New faces, same places: Big Ten welcomes three new football coaches

CHICAGO – Illinois head football coach Tim Beckman will certainly face some new challenges as he adjusts to life in the Big Ten, but he’s not alone. Along with Ohio State’s Urban Meyer and Penn State’s Bill O’Brien, three of the six teams in the Leaders Division will have a new man running the show.

Meyer, renowned for the two national championships he earned at the Florida, comes to the conference after spending much of 2011 as an analyst for ESPN. O’Brien earned notoriety working under Bill Belichick with the New England Patriots from 2007-11, serving most recently as the team’s offensive coordinator.

The returning Big Ten coaches will have to adjust to new strategies, something Wisconsin head coach Bret Bielema said he’ll embrace this season.

“It’s something that I’m very excited about,” Bielema said. “I think it’s a neat thing to bring into our league. It’s a challenge to compete against new schemes and new philosophies and new ideas.

“Urban, coming with a coach that’s won national championships, brings value to our league and his reputation is outstanding,” Bielema added. “Coach O’Brien, with everything he’s been able to accomplish during his coaching career. And Coach Beckman, obviously anytime you move from a MAC school to a Big Ten school speaks volumes that they think you can have success as well.”

Beckman said he didn’t expect the leap from the Mid-American Conference to the Big Ten to significantly alter the way he approaches the game.

“We’re going to do what we believe will be successful,” Beckman said. “We’ve been fairly successful in the Mid-American at the University of Toledo, and we’re still going to instill the same plan, the plan we believe in, at the University of Illinois.”

Meyer faces an entirely different transition in Columbus. Given the current powerhouse status of the SEC, many would argue that, for the most part, Meyer will now have to prepare his team for less talented opponents. He said Thursday that he hoped to be part of the movement to raise the conference to elite status.

“The one thing about college football, it’s very cyclical,” Meyer said. “And the Big Ten for many, many years was without question the No. 1 conference in America. Right now, we’re not, but there’s a lot of coaches and players right now very intent on making it the best conference in America.”

Meyer didn’t expect any diminished expectations in a transition season.

“There’s no such thing as a buffer year in college football, certainly not at Ohio State and certainly not with myself and our staff and our players,” Meyer said. “So there’s no buffer year.”

Penn State’s O’Brien hasn’t coached in the NCAA since 2006, when he was Duke’s offensive coordinator. O’Brien said he believes his NFL tenure can be a selling point to some of his new players, especially those considering leaving the school after the NCAA sanctions.

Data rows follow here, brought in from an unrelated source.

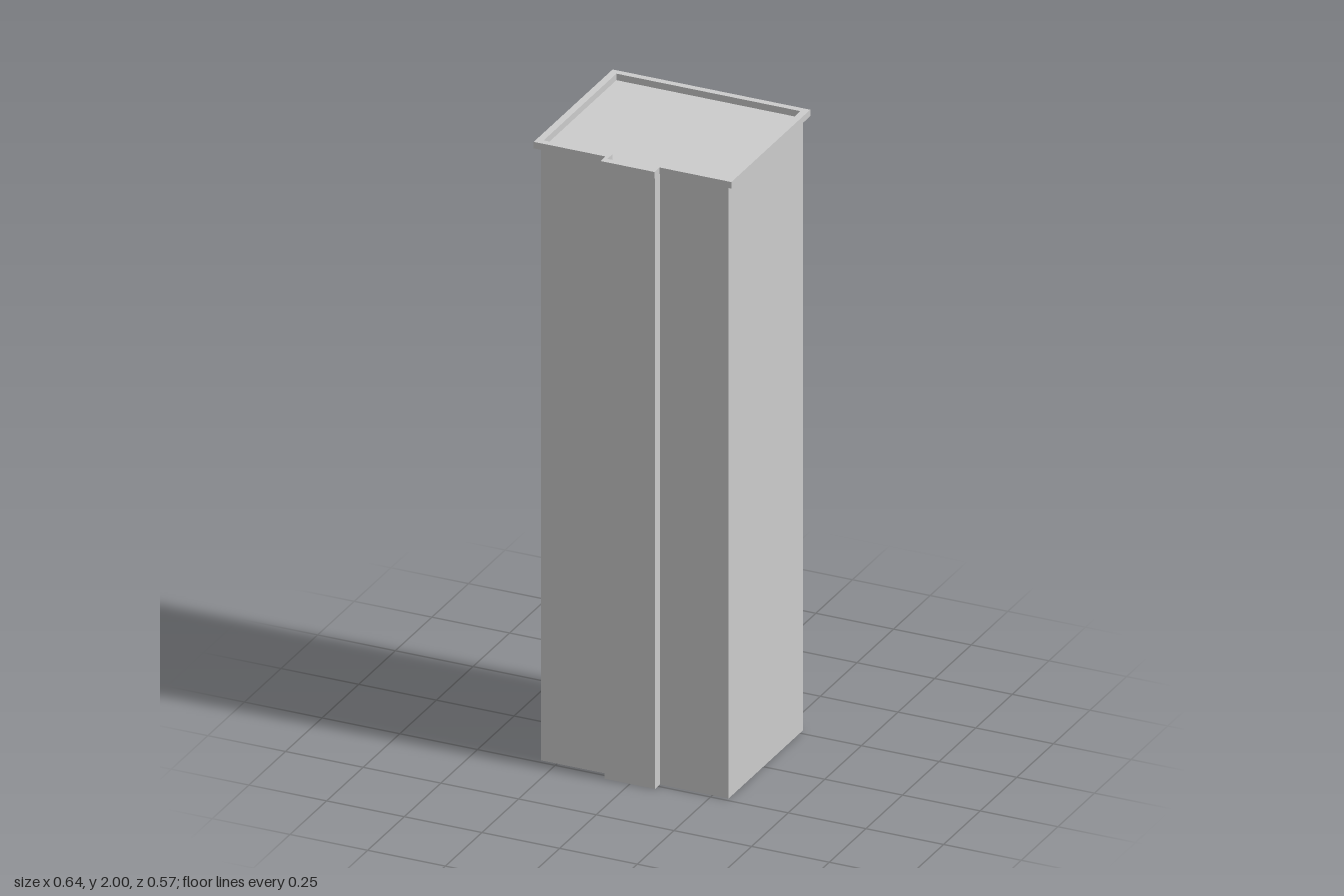
import * as THREE from 'three';

// Rectangular plan with a shallow projecting bay at the front (+z)
function planPoints(halfWidth, back, front, bayHalf, bayFront) {
  return [
    [-halfWidth, back], [-halfWidth, front], [-bayHalf, front], [-bayHalf, bayFront],
    [bayHalf, bayFront], [bayHalf, front], [halfWidth, front], [halfWidth, back],
  ].map(([x, z]) => new THREE.Vector2(x, -z));
}

// Extrude a plan upwards from y0 to y1
function extrudePlan(name, shape, y0, y1, material) {
  const geometry = new THREE.ExtrudeGeometry(shape, { depth: y1 - y0, bevelEnabled: false });
  geometry.rotateX(-Math.PI / 2);
  geometry.translate(0, y0, 0);
  const mesh = new THREE.Mesh(geometry, material);
  mesh.name = name;
  return mesh;
}

export function createModel() {
  const group = new THREE.Group();
  group.name = 'towerBlock';
  const material = new THREE.MeshStandardMaterial({ color: 0xcccccc });
  const roofY = 1.979;

  // Tower walls, with flat roof and base
  const walls = new THREE.Shape(planPoints(0.302, -0.272, 0.237, 0.081, 0.27));
  group.add(extrudePlan('towerWalls', walls, 0, roofY, material));

  // Overhanging parapet around the roof edge
  const rim = new THREE.Shape(planPoints(0.318, -0.287, 0.252, 0.087, 0.286));
  rim.holes.push(new THREE.Path(planPoints(0.296, -0.266, 0.231, 0.075, 0.264)));
  group.add(extrudePlan('roofParapet', rim, roofY, 2, material));

  return group;
}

“I talked to them about this staff and our ability to develop these guys for the National Football League,” O’Brien said. “I told them this staff isn’t going anywhere and we’re committed to the 2012 football team.”

The first matchup between the new coaches will be Sept. 29, when the Nittany Lions travel to Memorial Stadium. Beckman and Meyer will square off on Nov. 3 in Columbus, Ohio.

“What I expect is when we start practice on Aug. 6 is that we’re going to put forth the effort, the hard work to make sure we field a very competitive football,” O’Brien said.